---------- GIVEN DATA

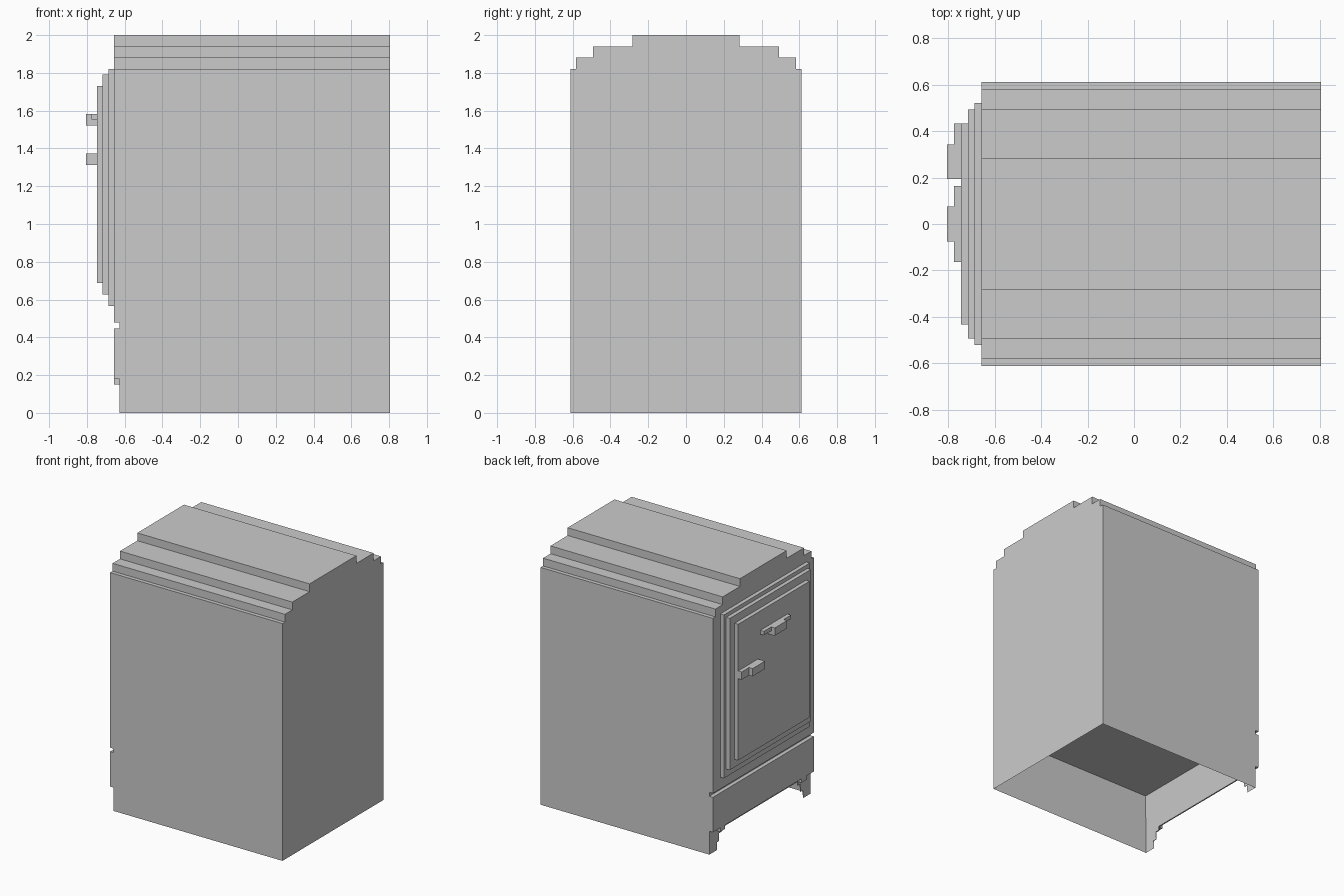
import bpy, bmesh

if "Cube" in bpy.data.objects:
    bpy.data.objects.remove(bpy.data.objects["Cube"])

U = 2 / 67  # one voxel step; all sizes below are in steps


def finish(bm, name):
    bmesh.ops.recalc_face_normals(bm, faces=bm.faces)
    mesh = bpy.data.meshes.new(name)
    bm.to_mesh(mesh)
    bm.free()
    ob = bpy.data.objects.new(name, mesh)
    bpy.context.collection.objects.link(ob)
    return ob


def prism(x0, x1, outline):
    """Extrude a (y, z) outline along x."""
    bm = bmesh.new()
    face = bm.faces.new([bm.verts.new((x0 * U, y * U, z * U)) for y, z in outline])
    ext = bmesh.ops.extrude_face_region(bm, geom=[face])["geom"]
    verts = [v for v in ext if isinstance(v, bmesh.types.BMVert)]
    bmesh.ops.translate(bm, verts=verts, vec=((x1 - x0) * U, 0, 0))
    bmesh.ops.recalc_face_normals(bm, faces=bm.faces)
    return bm


def mirrored(half):
    """Close a +y half outline symmetrically."""
    return half + [(-y, z) for y, z in reversed(half)]


def rect(y0, y1, z0, z1):
    return [(y0, z0), (y1, z0), (y1, z1), (y0, z1)]


# Stepped roof line shared by carcass and front frame
ROOF = [(20.5, 61), (19.5, 61), (19.5, 63), (16.5, 63),
        (16.5, 65), (9.5, 65), (9.5, 67)]

# Carcass with an open hollow underneath
bm = prism(-21, 27, mirrored([(20.5, 0)] + ROOF))
bottom = [f for f in bm.faces if f.calc_center_median().z < 1e-5]
bmesh.ops.inset_region(bm, faces=bottom, thickness=U, use_even_offset=True)
bmesh.ops.translate(bm, verts=bottom[0].verts[:], vec=(0, 0, 15 * U))
carcass = finish(bm, "carcass")

# Stepped opening between the front feet
arch = finish(prism(-23, -19.5, mirrored(
    [(17.5, -1), (17.5, 2), (16.5, 2), (16.5, 4), (15.5, 4), (15.5, 5)])), "arch_cutter")
arch.hide_render = True
arch.display_type = 'WIRE'
cut = carcass.modifiers.new("arch", 'BOOLEAN')
cut.operation = 'DIFFERENCE'
cut.object = arch
cut.solver = 'EXACT'

# Front frame above the groove and apron below it
finish(prism(-22, -21, mirrored([(20.5, 16)] + ROOF)), "front_frame")
finish(prism(-22, -21, mirrored(
    [(15.5, 6), (15.5, 5), (17.5, 5), (17.5, 6), (20.5, 6), (20.5, 15)])), "front_apron")

# Door built of three shrinking layers
for i, (w, z0, z1) in enumerate([(17.5, 19, 61), (16.5, 21, 60), (14.5, 23, 58)]):
    finish(prism(-23 - i, -22 - i, rect(-w, w, z0, z1)), f"door_layer_{i + 1}")

# Centre handle: crossbar with a raised grip
finish(prism(-26, -25, rect(-5.5, 5.5, 52, 53)), "handle_bar")
finish(prism(-27, -25, rect(-2.5, 2.5, 51, 53)), "handle_grip")

# Side latch
finish(prism(-26, -25, rect(11.5, 14.5, 44, 46)), "latch_plate")
finish(prism(-27, -25, rect(6.5, 11.5, 44, 46)), "latch_grip")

--------------------

EXERCISE — The answer must be one number: how many lines in the material above contain the word "True".

EXERCISE ANSWER — 2